» **PROBLEM REQUIREMENTS**
Copy the records below exactly, leaving out any pictures.

» **SOURCE MATERIAL**
__________________________________________________

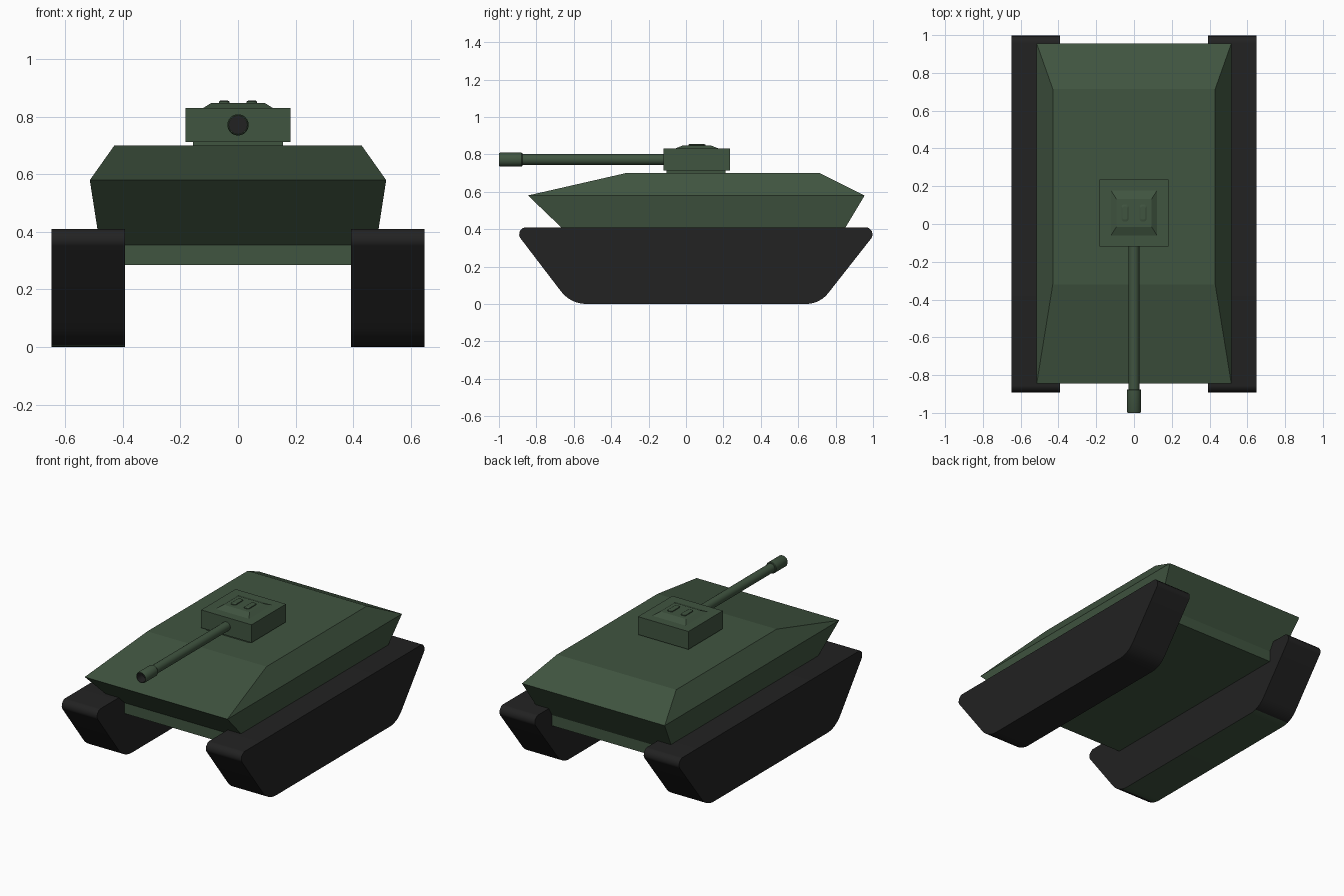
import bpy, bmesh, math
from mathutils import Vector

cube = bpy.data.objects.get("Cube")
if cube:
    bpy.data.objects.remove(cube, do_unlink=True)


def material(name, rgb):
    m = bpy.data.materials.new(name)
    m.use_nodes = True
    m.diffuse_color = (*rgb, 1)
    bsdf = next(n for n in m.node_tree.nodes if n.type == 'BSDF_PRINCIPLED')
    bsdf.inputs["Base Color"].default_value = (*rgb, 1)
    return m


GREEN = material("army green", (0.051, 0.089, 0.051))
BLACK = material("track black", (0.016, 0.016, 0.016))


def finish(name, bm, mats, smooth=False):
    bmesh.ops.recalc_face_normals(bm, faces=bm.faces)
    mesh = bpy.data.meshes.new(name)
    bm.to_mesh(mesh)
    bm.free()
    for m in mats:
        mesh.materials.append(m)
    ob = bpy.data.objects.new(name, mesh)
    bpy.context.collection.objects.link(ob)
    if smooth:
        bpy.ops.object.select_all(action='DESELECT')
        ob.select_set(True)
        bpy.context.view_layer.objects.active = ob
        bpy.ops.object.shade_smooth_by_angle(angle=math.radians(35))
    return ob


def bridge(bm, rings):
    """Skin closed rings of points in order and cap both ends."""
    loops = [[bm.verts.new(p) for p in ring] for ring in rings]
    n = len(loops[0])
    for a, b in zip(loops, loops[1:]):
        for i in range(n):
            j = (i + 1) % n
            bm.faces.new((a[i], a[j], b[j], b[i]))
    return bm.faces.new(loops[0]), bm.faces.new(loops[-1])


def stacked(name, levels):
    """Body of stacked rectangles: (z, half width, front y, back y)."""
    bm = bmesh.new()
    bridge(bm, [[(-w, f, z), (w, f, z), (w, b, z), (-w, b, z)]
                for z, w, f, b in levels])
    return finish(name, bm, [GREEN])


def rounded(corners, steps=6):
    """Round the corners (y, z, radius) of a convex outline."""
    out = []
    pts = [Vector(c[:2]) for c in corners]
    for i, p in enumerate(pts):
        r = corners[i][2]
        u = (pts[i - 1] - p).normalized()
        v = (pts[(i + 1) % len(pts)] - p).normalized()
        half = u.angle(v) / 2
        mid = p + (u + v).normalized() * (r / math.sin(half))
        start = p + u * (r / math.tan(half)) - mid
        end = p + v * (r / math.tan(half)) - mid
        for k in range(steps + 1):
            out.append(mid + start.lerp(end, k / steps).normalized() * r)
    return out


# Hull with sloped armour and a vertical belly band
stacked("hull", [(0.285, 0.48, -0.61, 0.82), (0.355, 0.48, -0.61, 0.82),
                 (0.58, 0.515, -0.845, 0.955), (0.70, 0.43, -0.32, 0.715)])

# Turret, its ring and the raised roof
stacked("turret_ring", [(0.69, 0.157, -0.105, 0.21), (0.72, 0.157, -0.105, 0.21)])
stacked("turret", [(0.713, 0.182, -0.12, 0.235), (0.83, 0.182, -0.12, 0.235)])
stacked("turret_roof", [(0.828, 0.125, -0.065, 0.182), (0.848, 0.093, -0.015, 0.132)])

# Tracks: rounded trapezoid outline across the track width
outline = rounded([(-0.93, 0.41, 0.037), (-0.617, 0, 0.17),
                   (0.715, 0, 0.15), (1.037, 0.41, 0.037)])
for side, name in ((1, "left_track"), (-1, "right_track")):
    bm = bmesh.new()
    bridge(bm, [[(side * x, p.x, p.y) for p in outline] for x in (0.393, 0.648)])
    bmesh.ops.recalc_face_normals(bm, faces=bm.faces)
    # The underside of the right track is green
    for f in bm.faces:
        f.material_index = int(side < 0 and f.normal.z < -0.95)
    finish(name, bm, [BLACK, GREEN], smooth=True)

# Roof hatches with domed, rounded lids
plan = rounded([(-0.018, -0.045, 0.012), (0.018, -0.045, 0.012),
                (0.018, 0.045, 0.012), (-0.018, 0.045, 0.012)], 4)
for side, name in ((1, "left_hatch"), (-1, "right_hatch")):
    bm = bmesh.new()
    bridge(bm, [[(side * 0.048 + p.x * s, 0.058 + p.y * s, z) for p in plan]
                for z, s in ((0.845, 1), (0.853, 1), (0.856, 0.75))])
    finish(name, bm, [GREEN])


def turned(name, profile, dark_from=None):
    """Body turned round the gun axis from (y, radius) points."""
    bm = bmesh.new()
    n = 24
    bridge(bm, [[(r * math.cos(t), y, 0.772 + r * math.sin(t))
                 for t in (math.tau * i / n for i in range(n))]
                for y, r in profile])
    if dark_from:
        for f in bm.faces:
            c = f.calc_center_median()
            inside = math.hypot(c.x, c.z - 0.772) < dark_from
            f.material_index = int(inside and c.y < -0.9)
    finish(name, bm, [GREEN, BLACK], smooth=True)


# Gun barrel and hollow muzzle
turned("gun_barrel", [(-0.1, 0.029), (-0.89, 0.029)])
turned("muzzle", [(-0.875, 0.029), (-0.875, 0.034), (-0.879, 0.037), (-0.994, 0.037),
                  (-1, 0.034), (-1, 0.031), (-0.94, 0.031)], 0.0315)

__________________________________________________

» **WRITTEN ANSWER**
import bpy, bmesh, math
from mathutils import Vector

cube = bpy.data.objects.get("Cube")
if cube:
    bpy.data.objects.remove(cube, do_unlink=True)


def material(name, rgb):
    m = bpy.data.materials.new(name)
    m.use_nodes = True
    m.diffuse_color = (*rgb, 1)
    bsdf = next(n for n in m.node_tree.nodes if n.type == 'BSDF_PRINCIPLED')
    bsdf.inputs["Base Color"].default_value = (*rgb, 1)
    return m


GREEN = material("army green", (0.051, 0.089, 0.051))
BLACK = material("track black", (0.016, 0.016, 0.016))


def finish(name, bm, mats, smooth=False):
    bmesh.ops.recalc_face_normals(bm, faces=bm.faces)
    mesh = bpy.data.meshes.new(name)
    bm.to_mesh(mesh)
    bm.free()
    for m in mats:
        mesh.materials.append(m)
    ob = bpy.data.objects.new(name, mesh)
    bpy.context.collection.objects.link(ob)
    if smooth:
        bpy.ops.object.select_all(action='DESELECT')
        ob.select_set(True)
        bpy.context.view_layer.objects.active = ob
        bpy.ops.object.shade_smooth_by_angle(angle=math.radians(35))
    return ob


def bridge(bm, rings):
    """Skin closed rings of points in order and cap both ends."""
    loops = [[bm.verts.new(p) for p in ring] for ring in rings]
    n = len(loops[0])
    for a, b in zip(loops, loops[1:]):
        for i in range(n):
            j = (i + 1) % n
            bm.faces.new((a[i], a[j], b[j], b[i]))
    return bm.faces.new(loops[0]), bm.faces.new(loops[-1])


def stacked(name, levels):
    """Body of stacked rectangles: (z, half width, front y, back y)."""
    bm = bmesh.new()
    bridge(bm, [[(-w, f, z), (w, f, z), (w, b, z), (-w, b, z)]
                for z, w, f, b in levels])
    return finish(name, bm, [GREEN])


def rounded(corners, steps=6):
    """Round the corners (y, z, radius) of a convex outline."""
    out = []
    pts = [Vector(c[:2]) for c in corners]
    for i, p in enumerate(pts):
        r = corners[i][2]
        u = (pts[i - 1] - p).normalized()
        v = (pts[(i + 1) % len(pts)] - p).normalized()
        half = u.angle(v) / 2
        mid = p + (u + v).normalized() * (r / math.sin(half))
        start = p + u * (r / math.tan(half)) - mid
        end = p + v * (r / math.tan(half)) - mid
        for k in range(steps + 1):
            out.append(mid + start.lerp(end, k / steps).normalized() * r)
    return out


# Hull with sloped armour and a vertical belly band
stacked("hull", [(0.285, 0.48, -0.61, 0.82), (0.355, 0.48, -0.61, 0.82),
                 (0.58, 0.515, -0.845, 0.955), (0.70, 0.43, -0.32, 0.715)])

# Turret, its ring and the raised roof
stacked("turret_ring", [(0.69, 0.157, -0.105, 0.21), (0.72, 0.157, -0.105, 0.21)])
stacked("turret", [(0.713, 0.182, -0.12, 0.235), (0.83, 0.182, -0.12, 0.235)])
stacked("turret_roof", [(0.828, 0.125, -0.065, 0.182), (0.848, 0.093, -0.015, 0.132)])

# Tracks: rounded trapezoid outline across the track width
outline = rounded([(-0.93, 0.41, 0.037), (-0.617, 0, 0.17),
                   (0.715, 0, 0.15), (1.037, 0.41, 0.037)])
for side, name in ((1, "left_track"), (-1, "right_track")):
    bm = bmesh.new()
    bridge(bm, [[(side * x, p.x, p.y) for p in outline] for x in (0.393, 0.648)])
    bmesh.ops.recalc_face_normals(bm, faces=bm.faces)
    # The underside of the right track is green
    for f in bm.faces:
        f.material_index = int(side < 0 and f.normal.z < -0.95)
    finish(name, bm, [BLACK, GREEN], smooth=True)

# Roof hatches with domed, rounded lids
plan = rounded([(-0.018, -0.045, 0.012), (0.018, -0.045, 0.012),
                (0.018, 0.045, 0.012), (-0.018, 0.045, 0.012)], 4)
for side, name in ((1, "left_hatch"), (-1, "right_hatch")):
    bm = bmesh.new()
    bridge(bm, [[(side * 0.048 + p.x * s, 0.058 + p.y * s, z) for p in plan]
                for z, s in ((0.845, 1), (0.853, 1), (0.856, 0.75))])
    finish(name, bm, [GREEN])


def turned(name, profile, dark_from=None):
    """Body turned round the gun axis from (y, radius) points."""
    bm = bmesh.new()
    n = 24
    bridge(bm, [[(r * math.cos(t), y, 0.772 + r * math.sin(t))
                 for t in (math.tau * i / n for i in range(n))]
                for y, r in profile])
    if dark_from:
        for f in bm.faces:
            c = f.calc_center_median()
            inside = math.hypot(c.x, c.z - 0.772) < dark_from
            f.material_index = int(inside and c.y < -0.9)
    finish(name, bm, [GREEN, BLACK], smooth=True)


# Gun barrel and hollow muzzle
turned("gun_barrel", [(-0.1, 0.029), (-0.89, 0.029)])
turned("muzzle", [(-0.875, 0.029), (-0.875, 0.034), (-0.879, 0.037), (-0.994, 0.037),
                  (-1, 0.034), (-1, 0.031), (-0.94, 0.031)], 0.0315)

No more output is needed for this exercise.